Early Modern Information Visualization

I ran into a lovely bit of early modern information visualization today while reading a classic, Peter Parhsall’s and David Landau’s 1994 study The Renaissance Print, 1470-1550:

Broadside: An Invitation to an Arms Competition, c. 1501. Woodcut, hand-colored, with movable type on two joined sheets of paper. Washington, National Gallery of Art.
Broadside: An Invitation to an Arms Competition, c. 1501. Woodcut, hand-colored, with movable type on two joined sheets of paper. Washington, National Gallery of Art.

This diagram appears at the bottom of a lengthy broadside announcing a shooting contest in Cologne. The text describes the tournament setup: a course of three hundred “feet”. This being a time before the advent international standard measures, the print could not simply describe lengths and measures verbally. Hence the curious geometric shapes. With this broadside in hand, the budding contestant could measure out each foot themselves using the long printed crossbar. Moreover, they could even construct their own practice target by copying the printed circle, and inscribing concentric rings around it, spaced using the smaller of the bars.1
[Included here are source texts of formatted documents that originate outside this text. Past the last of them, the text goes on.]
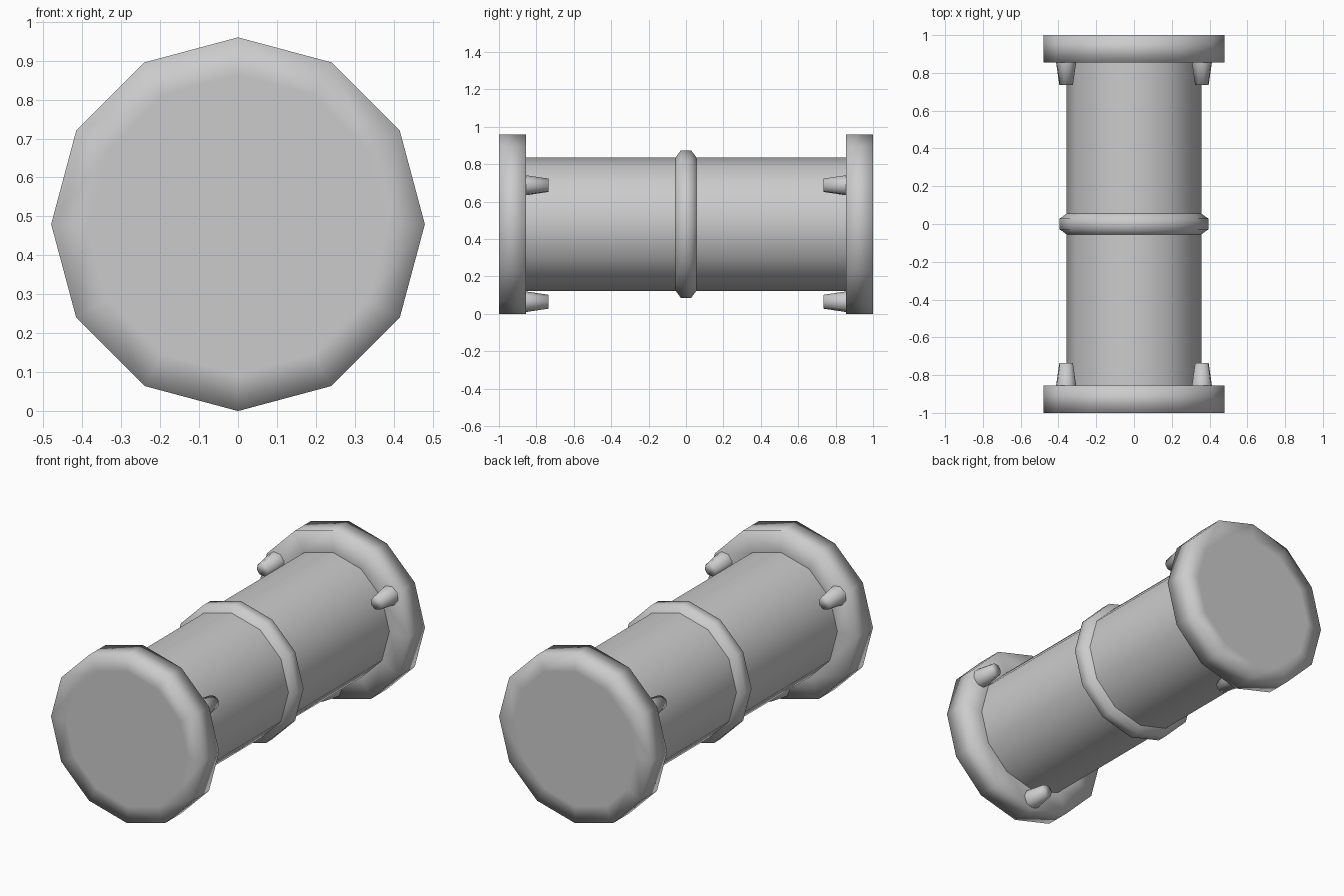
import bpy, bmesh, math
from mathutils import Vector

if "Cube" in bpy.data.objects:
    bpy.data.objects.remove(bpy.data.objects["Cube"])

SIDES = 12
CENTRE_Z = 0.48


def lathe(name, profile, sides=SIDES, cx=0.0, cz=CENTRE_Z, caps=(), phase=0.0):
    """Revolve (radius, y) points around an axis parallel to y."""
    bm = bmesh.new()
    rings = []
    for r, y in profile:
        ring = []
        for i in range(sides):
            a = phase + 2 * math.pi * i / sides
            ring.append(bm.verts.new((cx + r * math.cos(a), y, cz + r * math.sin(a))))
        rings.append(ring)
    for a, b in zip(rings, rings[1:]):
        for i in range(sides):
            j = (i + 1) % sides
            bm.faces.new((a[i], a[j], b[j], b[i]))
    for c in caps:
        bm.faces.new(rings[c])
    bmesh.ops.recalc_face_normals(bm, faces=bm.faces)
    # Open parts: make sure the faces point away from the axis
    centre = Vector((cx, sum(p[1] for p in profile) / len(profile), cz))
    if sum((f.calc_center_median() - centre).dot(f.normal) * f.calc_area() for f in bm.faces) < 0:
        bmesh.ops.reverse_faces(bm, faces=bm.faces)
    for f in bm.faces:
        f.smooth = True
    mesh = bpy.data.meshes.new(name)
    bm.to_mesh(mesh)
    bm.free()
    ob = bpy.data.objects.new(name, mesh)
    bpy.context.collection.objects.link(ob)
    return ob


# Raised joint band around the middle
lathe("middle_band", [(0.357, -0.055), (0.394, -0.028), (0.394, 0.028), (0.357, 0.055)])

for s, end in ((-1, "front"), (1, "back")):
    # Half of the pipe barrel
    lathe(end + "_pipe", [(0.357, s * 0.055), (0.357, s * 0.855)])

    # End flange: closed outer face, smooth rim, back face meeting the pipe
    lathe(end + "_flange",
          [(0.385, s * 1.0), (0.48, s * 1.0), (0.48, s * 0.855), (0.357, s * 0.855)],
          caps=(0,))

    # Three tapered bolts on the inner side of the flange
    for k, deg in enumerate((30, 150, 270)):
        a = math.radians(deg)
        lathe(f"{end}_bolt_{k + 1}",
              [(0.055, s * 0.855), (0.037, s * 0.735)], sides=8,
              cx=0.415 * math.cos(a), cz=CENTRE_Z + 0.415 * math.sin(a),
              caps=(1,), phase=a)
With this efficient visualization, the woodcut became both a bearer of news as well as a utilitarian tool. It not only described the event, but actually enabled the viewer to reconstruct the conditions of the contest using the print as a visual model.

  1. David Landau and Peter W. Parshall, The Renaissance Print, 1470-1550 (New Haven: Yale University Press, 1994), 239–240. 


Cite this post:

Lincoln, Matthew D. "Early Modern Information Visualization." Matthew Lincoln, PhD (blog), 05 Feb 2014, https://matthewlincoln.net/2014/02/05/early-modern-information-visualization.html.


Tagged in: Art HistoryVisualization